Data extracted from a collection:
# # # # #
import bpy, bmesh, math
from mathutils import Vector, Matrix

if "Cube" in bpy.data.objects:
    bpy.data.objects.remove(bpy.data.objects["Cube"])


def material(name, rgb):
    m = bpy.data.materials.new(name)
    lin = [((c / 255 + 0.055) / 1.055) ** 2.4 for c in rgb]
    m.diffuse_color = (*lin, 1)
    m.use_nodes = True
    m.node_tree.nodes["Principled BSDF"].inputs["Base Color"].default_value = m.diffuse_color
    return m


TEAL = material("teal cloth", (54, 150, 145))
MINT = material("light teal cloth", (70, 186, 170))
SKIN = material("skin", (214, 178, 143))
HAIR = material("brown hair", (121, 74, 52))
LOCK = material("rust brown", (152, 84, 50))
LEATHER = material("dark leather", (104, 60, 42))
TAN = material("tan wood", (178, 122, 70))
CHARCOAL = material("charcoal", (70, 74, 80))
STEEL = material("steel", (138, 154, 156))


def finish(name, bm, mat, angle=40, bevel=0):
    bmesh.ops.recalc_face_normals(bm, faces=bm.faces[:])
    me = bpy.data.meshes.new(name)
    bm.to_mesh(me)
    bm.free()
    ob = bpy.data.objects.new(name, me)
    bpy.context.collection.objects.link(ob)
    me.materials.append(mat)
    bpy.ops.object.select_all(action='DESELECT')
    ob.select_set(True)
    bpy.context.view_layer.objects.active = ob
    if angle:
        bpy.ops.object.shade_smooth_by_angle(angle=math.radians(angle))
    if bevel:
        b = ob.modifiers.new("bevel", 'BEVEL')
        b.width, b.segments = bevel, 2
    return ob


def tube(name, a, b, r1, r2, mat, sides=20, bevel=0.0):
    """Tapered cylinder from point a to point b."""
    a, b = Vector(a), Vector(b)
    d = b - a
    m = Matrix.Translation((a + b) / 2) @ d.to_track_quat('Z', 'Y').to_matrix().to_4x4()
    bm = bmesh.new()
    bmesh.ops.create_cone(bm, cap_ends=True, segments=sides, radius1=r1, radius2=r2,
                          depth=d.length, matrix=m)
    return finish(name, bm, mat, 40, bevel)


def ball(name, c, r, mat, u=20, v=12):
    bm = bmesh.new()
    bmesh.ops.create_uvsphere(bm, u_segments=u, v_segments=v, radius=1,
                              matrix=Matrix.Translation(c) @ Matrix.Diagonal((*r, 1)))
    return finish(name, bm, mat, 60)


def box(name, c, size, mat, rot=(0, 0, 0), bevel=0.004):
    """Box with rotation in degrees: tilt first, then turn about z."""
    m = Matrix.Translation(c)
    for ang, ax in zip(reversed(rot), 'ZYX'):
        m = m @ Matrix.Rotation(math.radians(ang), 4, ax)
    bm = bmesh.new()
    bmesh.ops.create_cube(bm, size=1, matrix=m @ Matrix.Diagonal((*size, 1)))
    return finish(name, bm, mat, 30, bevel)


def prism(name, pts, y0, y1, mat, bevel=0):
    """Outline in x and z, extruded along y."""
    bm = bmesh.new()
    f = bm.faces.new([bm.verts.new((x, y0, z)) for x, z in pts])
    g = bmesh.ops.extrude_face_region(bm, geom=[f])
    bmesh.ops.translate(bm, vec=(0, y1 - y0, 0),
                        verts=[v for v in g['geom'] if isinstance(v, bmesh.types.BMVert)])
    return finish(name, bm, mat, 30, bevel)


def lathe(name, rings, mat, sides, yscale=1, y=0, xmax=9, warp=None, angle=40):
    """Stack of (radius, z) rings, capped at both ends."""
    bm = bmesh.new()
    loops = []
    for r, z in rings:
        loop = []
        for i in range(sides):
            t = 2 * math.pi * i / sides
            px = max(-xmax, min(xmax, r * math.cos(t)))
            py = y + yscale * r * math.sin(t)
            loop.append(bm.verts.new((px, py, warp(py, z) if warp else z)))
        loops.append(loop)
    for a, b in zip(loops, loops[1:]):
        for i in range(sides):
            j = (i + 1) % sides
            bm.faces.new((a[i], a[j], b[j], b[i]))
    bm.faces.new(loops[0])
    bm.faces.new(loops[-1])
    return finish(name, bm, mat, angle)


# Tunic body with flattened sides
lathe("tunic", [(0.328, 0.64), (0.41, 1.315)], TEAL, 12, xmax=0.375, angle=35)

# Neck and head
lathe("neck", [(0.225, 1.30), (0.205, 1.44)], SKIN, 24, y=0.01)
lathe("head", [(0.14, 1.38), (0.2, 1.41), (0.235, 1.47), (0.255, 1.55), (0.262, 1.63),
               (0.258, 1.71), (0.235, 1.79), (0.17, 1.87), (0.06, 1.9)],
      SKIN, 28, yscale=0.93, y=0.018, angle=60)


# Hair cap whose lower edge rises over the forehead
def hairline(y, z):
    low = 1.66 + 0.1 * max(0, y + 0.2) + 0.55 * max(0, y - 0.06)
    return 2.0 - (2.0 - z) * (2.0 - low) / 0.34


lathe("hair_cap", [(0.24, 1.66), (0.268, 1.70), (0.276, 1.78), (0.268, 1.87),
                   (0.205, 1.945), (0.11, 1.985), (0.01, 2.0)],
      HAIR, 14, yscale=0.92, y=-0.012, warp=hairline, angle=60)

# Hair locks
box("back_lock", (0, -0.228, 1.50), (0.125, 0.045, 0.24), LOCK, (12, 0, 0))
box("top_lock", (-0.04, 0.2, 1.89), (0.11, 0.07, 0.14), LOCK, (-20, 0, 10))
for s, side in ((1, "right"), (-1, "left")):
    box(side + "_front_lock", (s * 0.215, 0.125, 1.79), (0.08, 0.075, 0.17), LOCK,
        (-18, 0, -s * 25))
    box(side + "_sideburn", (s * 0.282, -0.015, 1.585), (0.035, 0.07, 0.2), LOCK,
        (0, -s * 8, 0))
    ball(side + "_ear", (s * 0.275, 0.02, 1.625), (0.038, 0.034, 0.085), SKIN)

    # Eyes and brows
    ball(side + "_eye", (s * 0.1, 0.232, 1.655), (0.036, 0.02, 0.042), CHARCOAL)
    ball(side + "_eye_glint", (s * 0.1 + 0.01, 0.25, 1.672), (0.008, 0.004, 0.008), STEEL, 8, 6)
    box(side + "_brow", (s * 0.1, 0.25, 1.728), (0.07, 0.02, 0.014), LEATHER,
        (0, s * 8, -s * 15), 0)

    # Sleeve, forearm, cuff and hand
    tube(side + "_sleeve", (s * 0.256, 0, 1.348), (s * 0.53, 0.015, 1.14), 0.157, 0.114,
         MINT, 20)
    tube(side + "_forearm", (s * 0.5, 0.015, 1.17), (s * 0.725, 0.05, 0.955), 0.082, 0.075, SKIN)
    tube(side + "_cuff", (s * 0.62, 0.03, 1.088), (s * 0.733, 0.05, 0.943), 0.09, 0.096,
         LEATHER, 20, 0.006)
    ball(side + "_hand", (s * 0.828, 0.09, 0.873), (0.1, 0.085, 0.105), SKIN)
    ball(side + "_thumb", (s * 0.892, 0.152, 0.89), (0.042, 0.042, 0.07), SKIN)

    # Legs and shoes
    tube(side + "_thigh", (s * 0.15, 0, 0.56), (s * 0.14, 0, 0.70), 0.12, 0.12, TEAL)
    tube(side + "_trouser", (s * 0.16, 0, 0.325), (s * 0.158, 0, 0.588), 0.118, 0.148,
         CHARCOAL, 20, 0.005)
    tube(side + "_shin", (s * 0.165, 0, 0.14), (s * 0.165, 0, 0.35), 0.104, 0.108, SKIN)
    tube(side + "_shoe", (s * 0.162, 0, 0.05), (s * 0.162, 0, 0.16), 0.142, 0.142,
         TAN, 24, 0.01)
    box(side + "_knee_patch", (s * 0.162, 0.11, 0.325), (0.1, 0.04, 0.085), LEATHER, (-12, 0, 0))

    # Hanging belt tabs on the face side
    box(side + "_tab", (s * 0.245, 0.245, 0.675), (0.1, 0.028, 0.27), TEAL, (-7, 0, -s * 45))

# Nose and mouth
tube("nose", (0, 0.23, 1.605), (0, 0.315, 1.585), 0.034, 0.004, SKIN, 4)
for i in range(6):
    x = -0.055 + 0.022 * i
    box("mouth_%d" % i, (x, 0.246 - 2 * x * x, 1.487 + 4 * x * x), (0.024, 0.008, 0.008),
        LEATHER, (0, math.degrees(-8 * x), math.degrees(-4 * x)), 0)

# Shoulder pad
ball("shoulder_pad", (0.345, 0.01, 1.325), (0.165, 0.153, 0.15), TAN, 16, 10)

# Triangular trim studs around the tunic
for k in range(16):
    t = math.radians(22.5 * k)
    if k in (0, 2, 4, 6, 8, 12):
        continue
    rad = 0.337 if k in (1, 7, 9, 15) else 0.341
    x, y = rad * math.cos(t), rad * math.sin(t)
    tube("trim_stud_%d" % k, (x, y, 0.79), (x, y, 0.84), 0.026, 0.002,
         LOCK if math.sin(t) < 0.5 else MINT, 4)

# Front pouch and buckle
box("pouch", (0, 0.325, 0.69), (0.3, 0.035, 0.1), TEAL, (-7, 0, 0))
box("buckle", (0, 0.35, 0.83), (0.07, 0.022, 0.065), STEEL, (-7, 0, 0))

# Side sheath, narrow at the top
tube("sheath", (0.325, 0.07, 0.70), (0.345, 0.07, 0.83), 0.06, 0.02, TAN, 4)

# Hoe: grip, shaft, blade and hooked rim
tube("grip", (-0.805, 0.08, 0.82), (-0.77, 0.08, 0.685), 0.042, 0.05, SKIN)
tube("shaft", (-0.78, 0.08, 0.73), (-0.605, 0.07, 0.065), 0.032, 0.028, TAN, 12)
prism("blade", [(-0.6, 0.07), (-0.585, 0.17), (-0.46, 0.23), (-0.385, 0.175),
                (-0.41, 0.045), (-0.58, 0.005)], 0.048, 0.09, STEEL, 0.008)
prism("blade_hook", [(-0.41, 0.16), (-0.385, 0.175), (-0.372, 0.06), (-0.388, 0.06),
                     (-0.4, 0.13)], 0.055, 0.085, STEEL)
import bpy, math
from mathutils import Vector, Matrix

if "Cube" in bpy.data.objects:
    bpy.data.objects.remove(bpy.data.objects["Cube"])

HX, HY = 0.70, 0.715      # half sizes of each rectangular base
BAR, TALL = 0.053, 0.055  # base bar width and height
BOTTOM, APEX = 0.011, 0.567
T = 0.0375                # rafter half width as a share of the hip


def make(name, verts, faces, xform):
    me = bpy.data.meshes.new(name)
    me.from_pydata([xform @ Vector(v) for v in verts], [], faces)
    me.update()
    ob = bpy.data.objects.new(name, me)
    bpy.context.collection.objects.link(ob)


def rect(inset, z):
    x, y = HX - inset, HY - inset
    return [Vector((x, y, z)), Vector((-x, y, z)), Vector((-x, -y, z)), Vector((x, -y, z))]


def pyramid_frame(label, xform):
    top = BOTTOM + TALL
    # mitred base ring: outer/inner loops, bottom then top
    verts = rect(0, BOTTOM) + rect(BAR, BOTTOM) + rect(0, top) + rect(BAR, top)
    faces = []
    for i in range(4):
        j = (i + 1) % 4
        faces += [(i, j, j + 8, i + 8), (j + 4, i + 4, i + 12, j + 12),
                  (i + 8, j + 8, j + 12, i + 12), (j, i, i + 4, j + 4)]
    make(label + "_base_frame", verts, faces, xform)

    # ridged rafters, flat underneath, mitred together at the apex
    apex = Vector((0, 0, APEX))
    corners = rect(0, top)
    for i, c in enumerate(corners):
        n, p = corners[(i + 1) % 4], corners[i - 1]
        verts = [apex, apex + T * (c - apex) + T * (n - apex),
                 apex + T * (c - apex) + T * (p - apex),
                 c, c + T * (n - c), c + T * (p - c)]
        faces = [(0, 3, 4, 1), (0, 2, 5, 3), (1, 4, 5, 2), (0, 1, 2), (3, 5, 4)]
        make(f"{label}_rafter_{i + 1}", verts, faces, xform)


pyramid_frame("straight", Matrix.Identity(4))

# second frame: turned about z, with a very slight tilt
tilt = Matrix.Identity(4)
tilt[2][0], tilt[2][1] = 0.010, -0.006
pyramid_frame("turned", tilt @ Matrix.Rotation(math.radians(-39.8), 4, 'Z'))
# # # # #
In the entries above, take the line containing "n, p = corners[(i" and each later line through the last, and repeat them exactly. Output nothing else.

        n, p = corners[(i + 1) % 4], corners[i - 1]
        verts = [apex, apex + T * (c - apex) + T * (n - apex),
                 apex + T * (c - apex) + T * (p - apex),
                 c, c + T * (n - c), c + T * (p - c)]
        faces = [(0, 3, 4, 1), (0, 2, 5, 3), (1, 4, 5, 2), (0, 1, 2), (3, 5, 4)]
        make(f"{label}_rafter_{i + 1}", verts, faces, xform)


pyramid_frame("straight", Matrix.Identity(4))

# second frame: turned about z, with a very slight tilt
tilt = Matrix.Identity(4)
tilt[2][0], tilt[2][1] = 0.010, -0.006
pyramid_frame("turned", tilt @ Matrix.Rotation(math.radians(-39.8), 4, 'Z'))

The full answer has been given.